Special note should be made of our parish school, which is the single largest faith formation program in all of the Olympic Peninsula. Having our priests present for drop-off before school, present in the classrooms each week, and otherwise taking part in the mission of Catholic education is both low-hanging fruit (its literally across the street from our home!) and potentially deeply affective & effective ministry. Though classes are not currently in session, I’ll be working closely with our principal to dream about the coming school year.

Relationship, communication, and consistency

Now that you know the what – at least, by way of priorities – let’s talk about the how! For this, I am leaning on a familiar acronym: RCC. For most, this stands for Roman Catholic Church – and we’re certainly not abandoning that! But we will also be relying on it to internalize the values of Relationship, Communication, and Consistency. These are the means by which we will accomplish great things within our parishes and throughout the Olympic Peninsula.

Relationship is fittingly the first and most important of values. We start with our relationship with and in Christ. Friends of the Lord and members of the Body of Christ, we simply can’t do this without relating – and relating well – with each other. Especially in a big family (and we are a big family of parishes!), there is history to be had and axes to be bury. Much of the work of becoming one canonical parish will be in learning to love each other within our parishes and between our parishes. Forgiveness will need to be asked for and offered, graciousness encouraged and extended, fraternity sought and built. We need each other – and I am convinced that we will find great joys in encountering and engaging each other as family.

Communication – as you may have guessed from the many (and long!) writings from me – is a close second in the hierarchy of values. Its important to recognize that communication does not necessarily mean getting what we want. It does mean taking time to hear each other out and explain the what, why, and how of decisions. It’ll mean making policies and practices publicly accessible within and across our parish family. It will mean clear understanding of roles and responsibilities. And perhaps most importantly, it will involve meaningfully engaging with each other at every level – staff, leadership, and regular parishioners – formally and informally.

Finally, we come to Consistency – the backbone of communication and relationship. Though there will assuredly be changes as called for after proper discernment, consistency means that we will hold fast to our principles, policies, and practices with regularity. While there is room for extraordinary exceptions, they will be just that: outside the ordinary practice and generally exceptional, never routine or regular. Every parent knows that if one child gets special treatment, all children will understandably object if they don’t! Though the vast majority of our parishioners are adults, this principle holds true for the children of God and we will work hard to ensure that our consistency can be trusted and relied on.

Slow and steady!

I know that there are lots of questions – and I have hardly answered any of them in-person or here!

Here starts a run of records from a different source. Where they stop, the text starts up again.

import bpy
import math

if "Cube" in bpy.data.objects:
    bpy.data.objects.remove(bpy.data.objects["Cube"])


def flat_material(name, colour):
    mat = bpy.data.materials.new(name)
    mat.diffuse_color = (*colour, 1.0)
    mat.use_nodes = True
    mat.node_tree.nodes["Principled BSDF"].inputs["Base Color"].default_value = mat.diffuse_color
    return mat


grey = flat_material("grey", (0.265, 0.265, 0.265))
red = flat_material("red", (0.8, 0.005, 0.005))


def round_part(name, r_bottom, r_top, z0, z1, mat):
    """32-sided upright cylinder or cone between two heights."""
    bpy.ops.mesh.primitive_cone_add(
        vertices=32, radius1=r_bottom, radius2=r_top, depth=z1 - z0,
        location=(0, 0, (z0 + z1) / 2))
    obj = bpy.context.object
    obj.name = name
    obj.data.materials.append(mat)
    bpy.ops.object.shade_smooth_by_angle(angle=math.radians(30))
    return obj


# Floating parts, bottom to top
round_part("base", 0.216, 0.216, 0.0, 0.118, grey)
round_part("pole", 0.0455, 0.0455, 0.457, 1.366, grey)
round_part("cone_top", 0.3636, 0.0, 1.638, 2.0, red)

Though there is plenty to be sorted out, our goal – given to us by the archbishop – is simple: to become one canonical parish. Happily, we have several years to discern how that will work and what we need to do to reach the finish line. Will there some wandering in the desert – absolutely! But we wander together and, most importantly, we are guided by the Lord. Bound together in the new covenant of Christ, may we make our journey as David did – if not with singing and dancing (at least, not for me!), with great joy at the reality of Jesus in our midst.

My favorite cover of Roger Miller’s King of the Road

  1. General Instruction of the Roman Missal, 154 ↩︎
  2. ‘extra’ as in the Latin ‘outside’ or ‘beyond’ ↩︎
  3. Sunday catechesis eliminates any possibility of regular and meaningful priest presence – something we’ll have to wrestle with over the coming months and year! ↩︎